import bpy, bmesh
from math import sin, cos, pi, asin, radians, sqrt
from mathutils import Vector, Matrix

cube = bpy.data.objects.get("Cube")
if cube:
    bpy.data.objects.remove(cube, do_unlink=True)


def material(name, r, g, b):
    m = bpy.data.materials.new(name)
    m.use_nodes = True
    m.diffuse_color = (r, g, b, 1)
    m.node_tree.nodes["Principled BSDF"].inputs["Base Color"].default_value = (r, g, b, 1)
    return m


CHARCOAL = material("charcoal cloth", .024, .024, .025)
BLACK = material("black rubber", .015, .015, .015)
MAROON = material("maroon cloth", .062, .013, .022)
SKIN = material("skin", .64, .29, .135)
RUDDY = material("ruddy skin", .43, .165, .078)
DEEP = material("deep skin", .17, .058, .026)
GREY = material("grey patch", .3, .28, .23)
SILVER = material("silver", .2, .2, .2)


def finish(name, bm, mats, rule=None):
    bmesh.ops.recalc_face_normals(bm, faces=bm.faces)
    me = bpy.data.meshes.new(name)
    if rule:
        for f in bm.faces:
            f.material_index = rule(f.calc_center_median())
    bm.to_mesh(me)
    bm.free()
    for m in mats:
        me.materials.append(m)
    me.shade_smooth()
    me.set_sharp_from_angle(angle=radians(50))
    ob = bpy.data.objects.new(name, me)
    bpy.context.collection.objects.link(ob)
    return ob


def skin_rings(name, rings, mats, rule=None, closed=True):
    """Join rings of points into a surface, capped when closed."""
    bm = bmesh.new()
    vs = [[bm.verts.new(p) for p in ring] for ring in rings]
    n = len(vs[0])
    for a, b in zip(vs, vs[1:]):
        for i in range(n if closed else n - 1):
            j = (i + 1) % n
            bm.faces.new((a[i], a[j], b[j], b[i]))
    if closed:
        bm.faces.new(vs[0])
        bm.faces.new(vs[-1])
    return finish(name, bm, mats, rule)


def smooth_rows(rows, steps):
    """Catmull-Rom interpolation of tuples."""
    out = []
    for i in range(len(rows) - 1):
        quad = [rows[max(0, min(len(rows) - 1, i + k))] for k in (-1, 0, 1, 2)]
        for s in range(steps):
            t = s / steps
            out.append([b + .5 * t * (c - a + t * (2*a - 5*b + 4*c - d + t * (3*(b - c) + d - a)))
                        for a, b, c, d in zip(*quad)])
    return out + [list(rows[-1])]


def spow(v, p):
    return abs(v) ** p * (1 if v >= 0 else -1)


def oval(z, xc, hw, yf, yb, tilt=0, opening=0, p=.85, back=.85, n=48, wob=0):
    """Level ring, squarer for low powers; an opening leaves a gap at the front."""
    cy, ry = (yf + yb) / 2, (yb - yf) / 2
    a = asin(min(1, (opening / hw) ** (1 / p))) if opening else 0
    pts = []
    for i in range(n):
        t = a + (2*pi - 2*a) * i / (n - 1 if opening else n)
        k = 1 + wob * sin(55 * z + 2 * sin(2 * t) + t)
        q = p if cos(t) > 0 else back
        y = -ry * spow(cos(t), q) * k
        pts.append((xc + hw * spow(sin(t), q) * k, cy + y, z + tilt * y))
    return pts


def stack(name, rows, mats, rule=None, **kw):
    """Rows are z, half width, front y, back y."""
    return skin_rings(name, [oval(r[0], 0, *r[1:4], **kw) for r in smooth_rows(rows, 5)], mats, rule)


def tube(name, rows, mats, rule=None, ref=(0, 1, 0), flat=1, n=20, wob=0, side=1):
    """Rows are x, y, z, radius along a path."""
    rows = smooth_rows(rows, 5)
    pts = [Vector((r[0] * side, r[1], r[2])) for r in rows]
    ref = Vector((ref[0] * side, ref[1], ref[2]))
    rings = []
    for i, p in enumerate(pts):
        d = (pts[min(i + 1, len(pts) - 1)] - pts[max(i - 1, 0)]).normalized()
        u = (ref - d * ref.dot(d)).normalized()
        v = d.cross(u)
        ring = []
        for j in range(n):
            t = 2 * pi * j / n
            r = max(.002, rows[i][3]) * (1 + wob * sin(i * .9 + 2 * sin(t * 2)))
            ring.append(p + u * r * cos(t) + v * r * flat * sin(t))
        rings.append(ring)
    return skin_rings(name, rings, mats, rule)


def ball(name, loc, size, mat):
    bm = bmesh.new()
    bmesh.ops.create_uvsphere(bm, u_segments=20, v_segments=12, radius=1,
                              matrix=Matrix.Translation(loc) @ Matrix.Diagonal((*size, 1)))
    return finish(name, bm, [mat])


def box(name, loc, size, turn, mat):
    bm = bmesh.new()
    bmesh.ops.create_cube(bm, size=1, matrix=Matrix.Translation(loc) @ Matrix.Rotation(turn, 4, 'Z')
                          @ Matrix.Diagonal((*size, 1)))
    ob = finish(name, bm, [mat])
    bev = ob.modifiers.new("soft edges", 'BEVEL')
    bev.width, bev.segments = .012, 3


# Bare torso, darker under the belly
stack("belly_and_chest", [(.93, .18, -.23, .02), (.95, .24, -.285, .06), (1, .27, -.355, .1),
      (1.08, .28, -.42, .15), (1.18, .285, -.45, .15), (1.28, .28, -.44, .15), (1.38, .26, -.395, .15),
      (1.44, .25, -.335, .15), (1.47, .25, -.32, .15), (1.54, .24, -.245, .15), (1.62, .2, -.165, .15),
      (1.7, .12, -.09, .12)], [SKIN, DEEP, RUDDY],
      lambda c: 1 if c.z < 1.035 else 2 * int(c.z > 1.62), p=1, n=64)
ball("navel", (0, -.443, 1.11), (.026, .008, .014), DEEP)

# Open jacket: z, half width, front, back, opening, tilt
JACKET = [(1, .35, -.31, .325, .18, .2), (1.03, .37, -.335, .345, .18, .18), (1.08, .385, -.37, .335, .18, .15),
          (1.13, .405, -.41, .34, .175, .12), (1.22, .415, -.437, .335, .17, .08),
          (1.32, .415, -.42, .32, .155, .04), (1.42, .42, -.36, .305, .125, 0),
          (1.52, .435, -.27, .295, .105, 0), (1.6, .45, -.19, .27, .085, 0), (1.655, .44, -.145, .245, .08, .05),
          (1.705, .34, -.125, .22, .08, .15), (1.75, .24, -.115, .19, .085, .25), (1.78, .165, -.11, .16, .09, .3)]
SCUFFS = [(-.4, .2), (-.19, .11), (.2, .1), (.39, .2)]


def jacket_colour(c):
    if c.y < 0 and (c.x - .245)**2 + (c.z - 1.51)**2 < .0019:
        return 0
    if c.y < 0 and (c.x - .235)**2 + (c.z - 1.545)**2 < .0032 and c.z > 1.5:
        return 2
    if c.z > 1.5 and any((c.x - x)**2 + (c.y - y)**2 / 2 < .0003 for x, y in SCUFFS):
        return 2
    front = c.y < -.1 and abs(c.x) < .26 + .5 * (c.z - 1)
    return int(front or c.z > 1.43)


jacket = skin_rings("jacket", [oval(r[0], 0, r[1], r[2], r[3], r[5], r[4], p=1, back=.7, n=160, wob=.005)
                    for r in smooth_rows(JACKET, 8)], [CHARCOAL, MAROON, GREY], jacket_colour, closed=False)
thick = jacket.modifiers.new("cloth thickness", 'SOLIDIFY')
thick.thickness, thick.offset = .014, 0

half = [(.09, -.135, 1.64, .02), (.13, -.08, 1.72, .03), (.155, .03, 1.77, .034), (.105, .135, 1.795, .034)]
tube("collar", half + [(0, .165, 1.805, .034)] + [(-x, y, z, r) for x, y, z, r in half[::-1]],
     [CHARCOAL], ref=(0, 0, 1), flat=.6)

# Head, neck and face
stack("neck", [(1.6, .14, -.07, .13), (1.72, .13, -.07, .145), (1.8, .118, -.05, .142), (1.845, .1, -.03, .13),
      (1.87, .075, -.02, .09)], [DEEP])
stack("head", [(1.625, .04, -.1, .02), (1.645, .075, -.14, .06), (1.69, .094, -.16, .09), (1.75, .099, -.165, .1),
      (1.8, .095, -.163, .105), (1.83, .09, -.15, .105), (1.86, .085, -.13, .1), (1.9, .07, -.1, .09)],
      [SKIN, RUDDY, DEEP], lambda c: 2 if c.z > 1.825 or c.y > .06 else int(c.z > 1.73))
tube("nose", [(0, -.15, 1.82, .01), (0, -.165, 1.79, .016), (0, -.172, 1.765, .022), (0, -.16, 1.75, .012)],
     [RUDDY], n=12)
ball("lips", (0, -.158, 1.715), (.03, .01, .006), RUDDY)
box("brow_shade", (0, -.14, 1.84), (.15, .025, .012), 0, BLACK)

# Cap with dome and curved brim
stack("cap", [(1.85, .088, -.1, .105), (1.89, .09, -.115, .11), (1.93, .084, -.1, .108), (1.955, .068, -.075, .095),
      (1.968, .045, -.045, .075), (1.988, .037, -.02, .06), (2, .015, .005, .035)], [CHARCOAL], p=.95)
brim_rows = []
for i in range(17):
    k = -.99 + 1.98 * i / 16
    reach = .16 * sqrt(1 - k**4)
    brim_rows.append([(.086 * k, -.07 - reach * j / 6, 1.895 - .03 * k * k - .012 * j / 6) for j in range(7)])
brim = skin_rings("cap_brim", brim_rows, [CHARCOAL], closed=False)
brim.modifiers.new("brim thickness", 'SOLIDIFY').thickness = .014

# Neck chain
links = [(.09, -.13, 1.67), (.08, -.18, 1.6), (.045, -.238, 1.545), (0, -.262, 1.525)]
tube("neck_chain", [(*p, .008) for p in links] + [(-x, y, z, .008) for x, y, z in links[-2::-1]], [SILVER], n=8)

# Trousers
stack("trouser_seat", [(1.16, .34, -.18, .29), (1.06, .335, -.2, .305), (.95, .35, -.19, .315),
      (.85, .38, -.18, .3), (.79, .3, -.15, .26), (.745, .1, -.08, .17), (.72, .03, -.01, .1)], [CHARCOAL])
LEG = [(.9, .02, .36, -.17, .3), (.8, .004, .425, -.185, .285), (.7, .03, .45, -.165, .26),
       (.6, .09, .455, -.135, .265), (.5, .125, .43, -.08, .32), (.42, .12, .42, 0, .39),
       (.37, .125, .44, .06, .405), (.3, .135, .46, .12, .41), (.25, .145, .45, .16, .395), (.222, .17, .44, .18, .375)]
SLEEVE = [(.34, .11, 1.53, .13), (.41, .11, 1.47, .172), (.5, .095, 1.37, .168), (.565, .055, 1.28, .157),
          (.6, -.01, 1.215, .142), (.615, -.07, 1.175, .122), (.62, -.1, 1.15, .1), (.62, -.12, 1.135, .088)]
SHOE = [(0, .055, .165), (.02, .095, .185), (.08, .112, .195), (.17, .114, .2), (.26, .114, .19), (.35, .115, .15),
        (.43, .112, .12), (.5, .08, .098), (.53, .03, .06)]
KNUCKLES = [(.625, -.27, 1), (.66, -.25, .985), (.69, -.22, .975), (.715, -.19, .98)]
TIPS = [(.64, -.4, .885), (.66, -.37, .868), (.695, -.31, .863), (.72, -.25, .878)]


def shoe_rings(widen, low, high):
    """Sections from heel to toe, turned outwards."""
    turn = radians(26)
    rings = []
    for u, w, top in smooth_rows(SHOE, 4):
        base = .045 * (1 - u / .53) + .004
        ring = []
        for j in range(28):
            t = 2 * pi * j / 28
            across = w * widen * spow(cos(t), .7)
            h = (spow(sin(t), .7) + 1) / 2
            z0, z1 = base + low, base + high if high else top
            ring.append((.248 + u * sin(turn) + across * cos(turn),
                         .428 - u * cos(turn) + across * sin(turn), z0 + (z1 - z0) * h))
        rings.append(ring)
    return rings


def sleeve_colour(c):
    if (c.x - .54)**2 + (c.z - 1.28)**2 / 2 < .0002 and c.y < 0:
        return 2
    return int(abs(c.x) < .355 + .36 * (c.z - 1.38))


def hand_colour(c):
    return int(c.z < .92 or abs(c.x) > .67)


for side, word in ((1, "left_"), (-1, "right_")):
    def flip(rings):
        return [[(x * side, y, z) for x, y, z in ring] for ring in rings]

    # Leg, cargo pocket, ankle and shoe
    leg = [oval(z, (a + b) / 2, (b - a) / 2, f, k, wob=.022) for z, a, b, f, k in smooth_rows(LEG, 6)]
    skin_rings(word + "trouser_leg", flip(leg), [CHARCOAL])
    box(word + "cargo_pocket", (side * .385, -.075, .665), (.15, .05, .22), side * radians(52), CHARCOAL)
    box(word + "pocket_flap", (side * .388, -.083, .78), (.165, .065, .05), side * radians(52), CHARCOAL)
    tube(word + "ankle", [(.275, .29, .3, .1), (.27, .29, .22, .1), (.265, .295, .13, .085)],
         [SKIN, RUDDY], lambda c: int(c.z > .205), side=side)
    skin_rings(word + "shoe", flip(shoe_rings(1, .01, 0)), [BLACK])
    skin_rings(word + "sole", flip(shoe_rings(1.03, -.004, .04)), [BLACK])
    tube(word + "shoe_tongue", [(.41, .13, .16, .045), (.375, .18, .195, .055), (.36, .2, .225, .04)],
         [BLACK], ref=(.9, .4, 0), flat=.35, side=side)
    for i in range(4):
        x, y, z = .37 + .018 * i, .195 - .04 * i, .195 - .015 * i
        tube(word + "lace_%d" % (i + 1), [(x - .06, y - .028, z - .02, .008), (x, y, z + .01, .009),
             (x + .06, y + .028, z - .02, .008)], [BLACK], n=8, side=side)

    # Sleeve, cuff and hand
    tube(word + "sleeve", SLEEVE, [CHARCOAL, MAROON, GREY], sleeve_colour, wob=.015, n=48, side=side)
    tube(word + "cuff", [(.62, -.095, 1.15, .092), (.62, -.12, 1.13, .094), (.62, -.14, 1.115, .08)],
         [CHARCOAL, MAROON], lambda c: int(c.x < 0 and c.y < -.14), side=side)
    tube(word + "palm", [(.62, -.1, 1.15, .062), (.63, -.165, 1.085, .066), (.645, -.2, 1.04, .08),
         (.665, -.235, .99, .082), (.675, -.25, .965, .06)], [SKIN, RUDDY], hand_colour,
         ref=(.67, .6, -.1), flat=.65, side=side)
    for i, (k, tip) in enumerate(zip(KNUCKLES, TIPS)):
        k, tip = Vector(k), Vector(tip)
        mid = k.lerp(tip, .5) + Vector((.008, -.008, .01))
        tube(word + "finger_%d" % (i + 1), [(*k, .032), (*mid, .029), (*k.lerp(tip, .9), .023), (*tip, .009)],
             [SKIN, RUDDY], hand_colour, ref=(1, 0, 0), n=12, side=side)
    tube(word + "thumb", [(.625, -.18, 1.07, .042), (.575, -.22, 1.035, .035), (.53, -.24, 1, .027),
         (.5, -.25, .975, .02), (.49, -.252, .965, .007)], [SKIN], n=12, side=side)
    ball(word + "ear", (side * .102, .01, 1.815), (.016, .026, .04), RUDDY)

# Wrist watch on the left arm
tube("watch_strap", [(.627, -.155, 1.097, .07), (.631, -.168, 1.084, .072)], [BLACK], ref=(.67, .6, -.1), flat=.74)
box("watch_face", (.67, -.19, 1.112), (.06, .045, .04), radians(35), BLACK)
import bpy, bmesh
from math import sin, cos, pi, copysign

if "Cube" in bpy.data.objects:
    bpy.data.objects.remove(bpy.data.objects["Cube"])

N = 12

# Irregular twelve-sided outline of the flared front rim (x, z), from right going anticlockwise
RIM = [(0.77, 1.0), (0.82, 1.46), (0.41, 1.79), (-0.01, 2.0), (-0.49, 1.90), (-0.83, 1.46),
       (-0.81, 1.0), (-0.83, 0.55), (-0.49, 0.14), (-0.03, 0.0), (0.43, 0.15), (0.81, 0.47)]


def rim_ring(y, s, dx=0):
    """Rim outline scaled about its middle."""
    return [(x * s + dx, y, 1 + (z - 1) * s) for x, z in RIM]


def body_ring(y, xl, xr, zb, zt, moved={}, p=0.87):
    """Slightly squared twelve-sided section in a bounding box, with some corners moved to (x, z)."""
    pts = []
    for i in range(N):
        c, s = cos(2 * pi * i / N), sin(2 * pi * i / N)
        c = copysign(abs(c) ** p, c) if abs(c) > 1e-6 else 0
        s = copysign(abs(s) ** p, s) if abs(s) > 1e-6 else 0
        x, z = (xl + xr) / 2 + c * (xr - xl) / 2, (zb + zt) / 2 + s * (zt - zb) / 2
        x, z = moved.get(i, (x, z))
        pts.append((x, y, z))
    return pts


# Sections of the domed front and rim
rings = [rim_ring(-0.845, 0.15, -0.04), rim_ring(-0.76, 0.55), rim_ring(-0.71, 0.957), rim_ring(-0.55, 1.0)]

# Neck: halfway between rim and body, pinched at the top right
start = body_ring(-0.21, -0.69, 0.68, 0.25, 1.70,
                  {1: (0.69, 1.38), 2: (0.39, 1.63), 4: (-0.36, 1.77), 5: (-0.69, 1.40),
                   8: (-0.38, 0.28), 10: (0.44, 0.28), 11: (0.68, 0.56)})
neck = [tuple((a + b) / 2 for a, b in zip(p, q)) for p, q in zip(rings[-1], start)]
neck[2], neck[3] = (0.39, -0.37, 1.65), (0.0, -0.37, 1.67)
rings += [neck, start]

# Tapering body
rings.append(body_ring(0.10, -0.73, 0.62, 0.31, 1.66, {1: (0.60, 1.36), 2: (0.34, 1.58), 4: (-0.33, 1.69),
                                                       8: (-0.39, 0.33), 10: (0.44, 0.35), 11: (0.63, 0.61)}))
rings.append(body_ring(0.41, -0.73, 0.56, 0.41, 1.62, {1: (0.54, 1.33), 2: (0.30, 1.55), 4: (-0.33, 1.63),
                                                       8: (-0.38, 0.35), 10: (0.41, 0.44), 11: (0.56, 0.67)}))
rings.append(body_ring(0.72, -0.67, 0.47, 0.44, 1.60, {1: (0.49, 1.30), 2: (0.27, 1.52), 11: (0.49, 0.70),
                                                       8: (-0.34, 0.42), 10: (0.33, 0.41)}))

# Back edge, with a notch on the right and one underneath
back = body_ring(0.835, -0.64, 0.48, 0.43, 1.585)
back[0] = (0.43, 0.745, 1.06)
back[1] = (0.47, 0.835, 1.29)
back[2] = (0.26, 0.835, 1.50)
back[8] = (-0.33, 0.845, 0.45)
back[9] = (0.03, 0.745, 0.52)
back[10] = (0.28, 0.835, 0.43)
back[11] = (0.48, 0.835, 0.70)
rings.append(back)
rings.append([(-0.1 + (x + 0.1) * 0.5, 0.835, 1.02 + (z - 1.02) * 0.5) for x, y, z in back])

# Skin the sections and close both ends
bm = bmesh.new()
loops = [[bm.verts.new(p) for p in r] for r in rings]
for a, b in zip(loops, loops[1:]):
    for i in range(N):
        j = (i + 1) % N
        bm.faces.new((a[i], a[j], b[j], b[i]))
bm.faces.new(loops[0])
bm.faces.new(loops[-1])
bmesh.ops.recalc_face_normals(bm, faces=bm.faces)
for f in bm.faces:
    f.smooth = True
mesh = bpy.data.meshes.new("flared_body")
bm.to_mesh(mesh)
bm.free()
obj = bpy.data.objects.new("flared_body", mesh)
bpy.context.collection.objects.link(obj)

* **What you have to do**
Could you set down, exactly as written, the lines above between the one holding "rings of points" and the one holding "return skin_rings(name, [oval(r[0], 0, *r[1:4], **kw)", inclusive, and nothing more?

* **Response area**
    """Join rings of points into a surface, capped when closed."""
    bm = bmesh.new()
    vs = [[bm.verts.new(p) for p in ring] for ring in rings]
    n = len(vs[0])
    for a, b in zip(vs, vs[1:]):
        for i in range(n if closed else n - 1):
            j = (i + 1) % n
            bm.faces.new((a[i], a[j], b[j], b[i]))
    if closed:
        bm.faces.new(vs[0])
        bm.faces.new(vs[-1])
    return finish(name, bm, mats, rule)


def smooth_rows(rows, steps):
    """Catmull-Rom interpolation of tuples."""
    out = []
    for i in range(len(rows) - 1):
        quad = [rows[max(0, min(len(rows) - 1, i + k))] for k in (-1, 0, 1, 2)]
        for s in range(steps):
            t = s / steps
            out.append([b + .5 * t * (c - a + t * (2*a - 5*b + 4*c - d + t * (3*(b - c) + d - a)))
                        for a, b, c, d in zip(*quad)])
    return out + [list(rows[-1])]


def spow(v, p):
    return abs(v) ** p * (1 if v >= 0 else -1)


def oval(z, xc, hw, yf, yb, tilt=0, opening=0, p=.85, back=.85, n=48, wob=0):
    """Level ring, squarer for low powers; an opening leaves a gap at the front."""
    cy, ry = (yf + yb) / 2, (yb - yf) / 2
    a = asin(min(1, (opening / hw) ** (1 / p))) if opening else 0
    pts = []
    for i in range(n):
        t = a + (2*pi - 2*a) * i / (n - 1 if opening else n)
        k = 1 + wob * sin(55 * z + 2 * sin(2 * t) + t)
        q = p if cos(t) > 0 else back
        y = -ry * spow(cos(t), q) * k
        pts.append((xc + hw * spow(sin(t), q) * k, cy + y, z + tilt * y))
    return pts


def stack(name, rows, mats, rule=None, **kw):
    """Rows are z, half width, front y, back y."""
    return skin_rings(name, [oval(r[0], 0, *r[1:4], **kw) for r in smooth_rows(rows, 5)], mats, rule)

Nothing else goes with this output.